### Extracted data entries

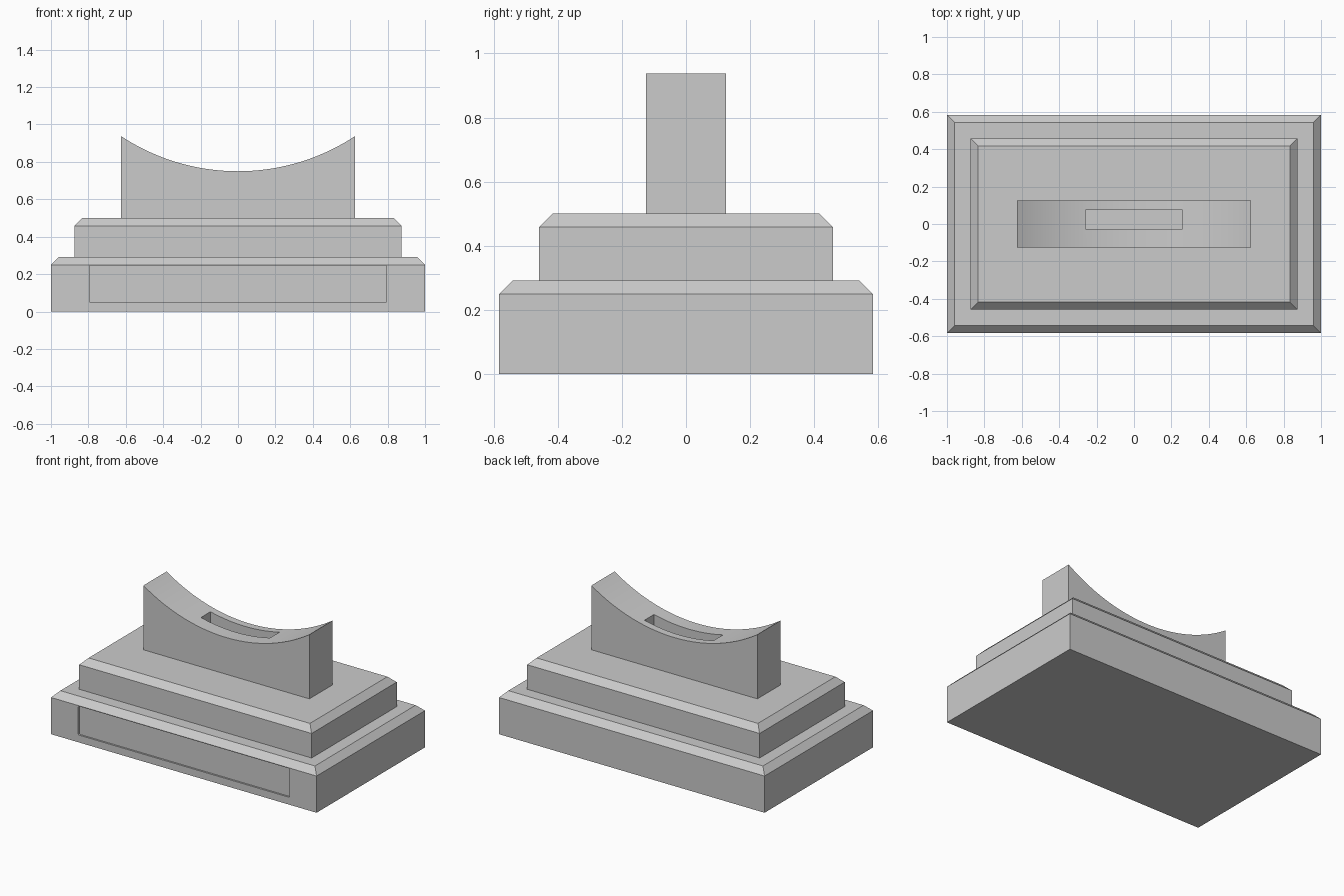
import bpy, bmesh, math

default = bpy.data.objects.get("Cube")
if default:
    bpy.data.objects.remove(default, do_unlink=True)

# One grey for the whole stand
grey = bpy.data.materials.new("plain_grey")
colour = (0.6, 0.6, 0.6, 1)
grey.diffuse_color = colour
grey.use_nodes = True
grey.node_tree.nodes["Principled BSDF"].inputs["Base Color"].default_value = colour


def finish(name, bm):
    bmesh.ops.recalc_face_normals(bm, faces=bm.faces)
    mesh = bpy.data.meshes.new(name)
    bm.to_mesh(mesh)
    bm.free()
    mesh.materials.append(grey)
    obj = bpy.data.objects.new(name, mesh)
    bpy.context.collection.objects.link(obj)
    return obj


def block(name, lo, hi, edge_rule=None, bevel=0, segments=1):
    """Box between two corners, bevelled on the edges picked by edge_rule."""
    bm = bmesh.new()
    bmesh.ops.create_cube(bm, size=1)
    for v in bm.verts:
        v.co = [a + (b - a) * (c + 0.5) for a, b, c in zip(lo, hi, v.co)]
    if edge_rule:
        edges = [e for e in bm.edges if edge_rule(*[v.co for v in e.verts])]
        bmesh.ops.bevel(bm, geom=edges, offset=bevel, segments=segments,
                        profile=0.5, affect='EDGES')
    return finish(name, bm)


def cut(target, cutter):
    mod = target.modifiers.new("recess", 'BOOLEAN')
    mod.operation = 'DIFFERENCE'
    mod.solver = 'EXACT'
    mod.object = cutter
    bpy.context.view_layer.objects.active = target
    bpy.ops.object.modifier_apply(modifier=mod.name)
    bpy.data.objects.remove(cutter, do_unlink=True)


# Two stepped tiers with chamfered top rims
def tier(name, x, y, bottom, top):
    return block(name, (-x, -y, bottom), (x, y, top),
                 lambda a, b: min(a.z, b.z) > top - 0.001, 0.0415)


base = tier("base_plinth", 1, 0.583, 0, 0.2915)
tier("upper_plinth", 0.875, 0.458, 0.2915, 0.5)

# Shallow plate recess in the front of the base
cut(base, block("plate_cutter", (-0.795, -0.7, 0.05), (0.795, -0.571, 0.246),
                lambda a, b: abs(a.y - b.y) > 0.01, 0.006, 3))

# Cradle: a profile with a concave arc on top, pushed through in y
half, depth, low, high = 0.625, 0.125, 0.75, 0.9375
sag = high - low
radius = (half ** 2 + sag ** 2) / (2 * sag)
sweep = math.asin(half / radius)
steps = 40
profile = [(-half, 0.5), (half, 0.5)]
for i in range(steps + 1):
    a = sweep * (1 - 2 * i / steps)
    profile.append((radius * math.sin(a), low + radius * (1 - math.cos(a))))
bm = bmesh.new()
face = bm.faces.new([bm.verts.new((x, -depth, z)) for x, z in profile])
out = bmesh.ops.extrude_face_region(bm, geom=[face])
for v in out["geom"]:
    if isinstance(v, bmesh.types.BMVert):
        v.co.y = depth
cradle = finish("cradle", bm)

# Narrow slot in the cradle, set slightly toward the back
cut(cradle, block("slot_cutter", (-0.26, -0.027, 0.625), (0.26, 0.075, 1)))

bpy.ops.object.select_all(action='DESELECT')
cradle.select_set(True)
bpy.context.view_layer.objects.active = cradle
bpy.ops.object.shade_smooth_by_angle(angle=math.radians(30))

### Requirement
Once the pictures are removed, write out all of the entries above exactly.

### Response
import bpy, bmesh, math

default = bpy.data.objects.get("Cube")
if default:
    bpy.data.objects.remove(default, do_unlink=True)

# One grey for the whole stand
grey = bpy.data.materials.new("plain_grey")
colour = (0.6, 0.6, 0.6, 1)
grey.diffuse_color = colour
grey.use_nodes = True
grey.node_tree.nodes["Principled BSDF"].inputs["Base Color"].default_value = colour


def finish(name, bm):
    bmesh.ops.recalc_face_normals(bm, faces=bm.faces)
    mesh = bpy.data.meshes.new(name)
    bm.to_mesh(mesh)
    bm.free()
    mesh.materials.append(grey)
    obj = bpy.data.objects.new(name, mesh)
    bpy.context.collection.objects.link(obj)
    return obj


def block(name, lo, hi, edge_rule=None, bevel=0, segments=1):
    """Box between two corners, bevelled on the edges picked by edge_rule."""
    bm = bmesh.new()
    bmesh.ops.create_cube(bm, size=1)
    for v in bm.verts:
        v.co = [a + (b - a) * (c + 0.5) for a, b, c in zip(lo, hi, v.co)]
    if edge_rule:
        edges = [e for e in bm.edges if edge_rule(*[v.co for v in e.verts])]
        bmesh.ops.bevel(bm, geom=edges, offset=bevel, segments=segments,
                        profile=0.5, affect='EDGES')
    return finish(name, bm)


def cut(target, cutter):
    mod = target.modifiers.new("recess", 'BOOLEAN')
    mod.operation = 'DIFFERENCE'
    mod.solver = 'EXACT'
    mod.object = cutter
    bpy.context.view_layer.objects.active = target
    bpy.ops.object.modifier_apply(modifier=mod.name)
    bpy.data.objects.remove(cutter, do_unlink=True)


# Two stepped tiers with chamfered top rims
def tier(name, x, y, bottom, top):
    return block(name, (-x, -y, bottom), (x, y, top),
                 lambda a, b: min(a.z, b.z) > top - 0.001, 0.0415)


base = tier("base_plinth", 1, 0.583, 0, 0.2915)
tier("upper_plinth", 0.875, 0.458, 0.2915, 0.5)

# Shallow plate recess in the front of the base
cut(base, block("plate_cutter", (-0.795, -0.7, 0.05), (0.795, -0.571, 0.246),
                lambda a, b: abs(a.y - b.y) > 0.01, 0.006, 3))

# Cradle: a profile with a concave arc on top, pushed through in y
half, depth, low, high = 0.625, 0.125, 0.75, 0.9375
sag = high - low
radius = (half ** 2 + sag ** 2) / (2 * sag)
sweep = math.asin(half / radius)
steps = 40
profile = [(-half, 0.5), (half, 0.5)]
for i in range(steps + 1):
    a = sweep * (1 - 2 * i / steps)
    profile.append((radius * math.sin(a), low + radius * (1 - math.cos(a))))
bm = bmesh.new()
face = bm.faces.new([bm.verts.new((x, -depth, z)) for x, z in profile])
out = bmesh.ops.extrude_face_region(bm, geom=[face])
for v in out["geom"]:
    if isinstance(v, bmesh.types.BMVert):
        v.co.y = depth
cradle = finish("cradle", bm)

# Narrow slot in the cradle, set slightly toward the back
cut(cradle, block("slot_cutter", (-0.26, -0.027, 0.625), (0.26, 0.075, 1)))

bpy.ops.object.select_all(action='DESELECT')
cradle.select_set(True)
bpy.context.view_layer.objects.active = cradle
bpy.ops.object.shade_smooth_by_angle(angle=math.radians(30))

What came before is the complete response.